The court rules in "Trump v. Vance" that prosecutors in New York can seek President Donald Trump's financial records in a major case on the scope and limits of presidential power, but also ruled in "Trump v. Mazars USA, LLP" that lower courts had not properly assessed the separation of powers between Congress and the President when the House of Representatives attempted to similarly subpoena his tax returns.
The United States House of Representatives votes largely along party lines to impeach President Donald Trump for abuse of power and obstruction of Congress. Trump becomes the third American president to be impeached by the House, after Andrew Johnson and Bill Clinton.
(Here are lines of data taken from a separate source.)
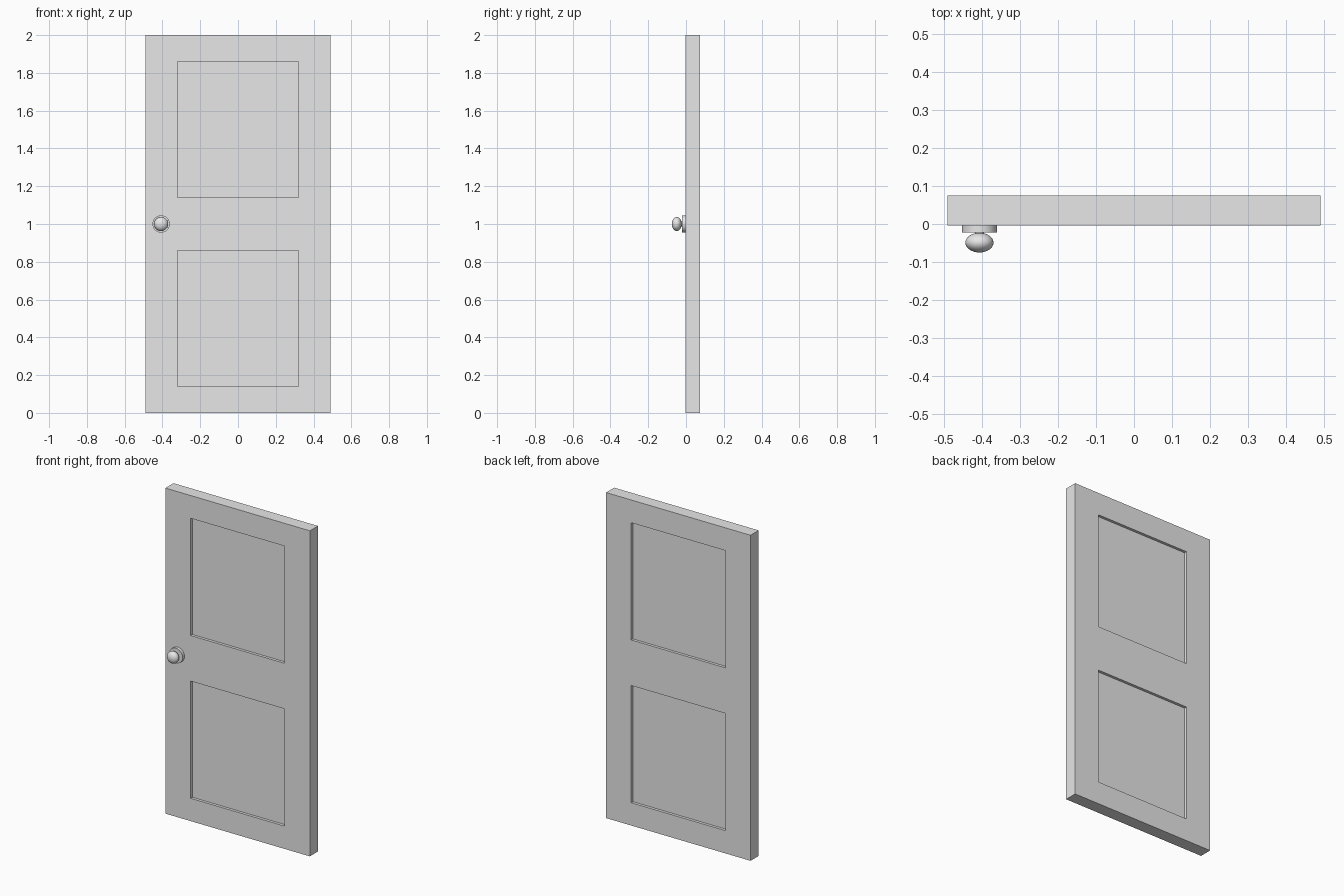
import bpy, bmesh, math
from mathutils import Vector, Matrix

if "Cube" in bpy.data.objects:
    bpy.data.objects.remove(bpy.data.objects["Cube"])

FRONT, BACK = -0.0035, 0.075      # door faces in y
HALF_W, HEIGHT = 0.491, 2.0
PANEL_X = 0.32                    # half width of the recessed panels
PANELS = [(0.14, 0.86), (1.14, 1.86)]
RECESS = 0.017
KNOB = (-0.407, 1.0)              # x, z of the knob axis

grey = bpy.data.materials.new("plain grey")
grey.diffuse_color = (0.8, 0.8, 0.8, 1)
grey.use_nodes = True
grey.node_tree.nodes["Principled BSDF"].inputs["Base Color"].default_value = grey.diffuse_color


def finish(bm, name):
    bmesh.ops.recalc_face_normals(bm, faces=bm.faces[:])
    me = bpy.data.meshes.new(name)
    bm.to_mesh(me)
    bm.free()
    me.materials.append(grey)
    ob = bpy.data.objects.new(name, me)
    bpy.context.collection.objects.link(ob)
    return ob


def smooth(ob):
    bpy.ops.object.select_all(action='DESELECT')
    ob.select_set(True)
    bpy.context.view_layer.objects.active = ob
    bpy.ops.object.shade_smooth_by_angle(angle=math.radians(40))


# door slab, cut along the panel borders
bm = bmesh.new()
bmesh.ops.create_cube(bm, size=1, matrix=Matrix.Translation((0, (FRONT + BACK) / 2, HEIGHT / 2))
                      @ Matrix.Diagonal((2 * HALF_W, BACK - FRONT, HEIGHT, 1)))
cuts = [((x, 0, 0), (1, 0, 0)) for x in (-PANEL_X, PANEL_X)]
cuts += [((0, 0, z), (0, 0, 1)) for pair in PANELS for z in pair]
for co, no in cuts:
    bmesh.ops.bisect_plane(bm, geom=bm.verts[:] + bm.edges[:] + bm.faces[:],
                           plane_co=co, plane_no=no)

# sunken panels on both sides
bm.normal_update()
panels = []
for f in bm.faces:
    c = f.calc_center_median()
    if abs(f.normal.y) > 0.9 and abs(c.x) < PANEL_X and any(a < c.z < b for a, b in PANELS):
        panels.append(f)
sunk = bmesh.ops.extrude_discrete_faces(bm, faces=panels)["faces"]
mid = (FRONT + BACK) / 2
for f in sunk:
    step = RECESS if f.calc_center_median().y < mid else -RECESS
    bmesh.ops.translate(bm, verts=f.verts[:], vec=Vector((0, step, 0)))
finish(bm, "door_slab")


def disc(name, radius, y0, y1, sides):
    """Cylinder along y on the knob axis."""
    bm = bmesh.new()
    m = Matrix.Translation((KNOB[0], (y0 + y1) / 2, KNOB[1])) @ Matrix.Rotation(math.pi / 2, 4, 'X')
    bmesh.ops.create_cone(bm, cap_ends=True, segments=sides, radius1=radius, radius2=radius,
                          depth=abs(y1 - y0), matrix=m)
    smooth(finish(bm, name))


# round back plate and short stem
disc("knob_plate", 0.046, FRONT, -0.022, 32)
disc("knob_stem", 0.012, -0.02, -0.04, 16)

# flattened ball handle
bm = bmesh.new()
bmesh.ops.create_uvsphere(bm, u_segments=32, v_segments=16, radius=1,
                          matrix=Matrix.Translation((KNOB[0], -0.049, KNOB[1]))
                          @ Matrix.Diagonal((0.037, 0.026, 0.037, 1))
                          @ Matrix.Rotation(math.pi / 2, 4, 'X'))
smooth(finish(bm, "knob_ball"))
His impeachment proceedings continue on to the Senate, which will give them a final verdict and decide whether or not he should be removed from office.
The House Judiciary Committee votes along party lines to pass two articles for impeachment against President Donald Trump. The House of Representatives is expected to hold two votes, one for each charge, on Wednesday, December 18.
During her testimony before U.S. House investigators last month in the impeachment inquiry against President Donald Trump, Fiona Hill, Trump's former top adviser on Russia and Europe, said that she received death threats and "hateful calls" and was the subject of false "conspiracy theories" as part of a targeted harassment campaign she claims was implemented after she agreed to cooperate with the inquiry, according to a deposition transcript.
U.S. House Republicans are reportedly having "active and serious" discussions about assigning Ohio Representative Jim Jordan to the House Permanent Select Committee on Intelligence so that the Republican Party can more effectively challenge the impeachment inquiry into President Donald Trump.
Charles Kupperman, U.S. President Donald Trump's former deputy national security adviser, defies a congressional subpoena to testify before the House Permanent Select Committee on Intelligence regarding the impeachment inquiry into President Trump.
U.S. Secretary of State Mike Pompeo accuses House Democrats of attempting to "intimidate" and "bully" five State Department officials whom key congressional committees have asked to interview as part of an impeachment inquiry into President Donald Trump. The House Democrats in turn issue a warning to Pompeo to stop "intimidating" witnesses, telling Pompeo that it "is illegal and will constitute evidence of obstruction of the impeachment inquiry" into President Trump.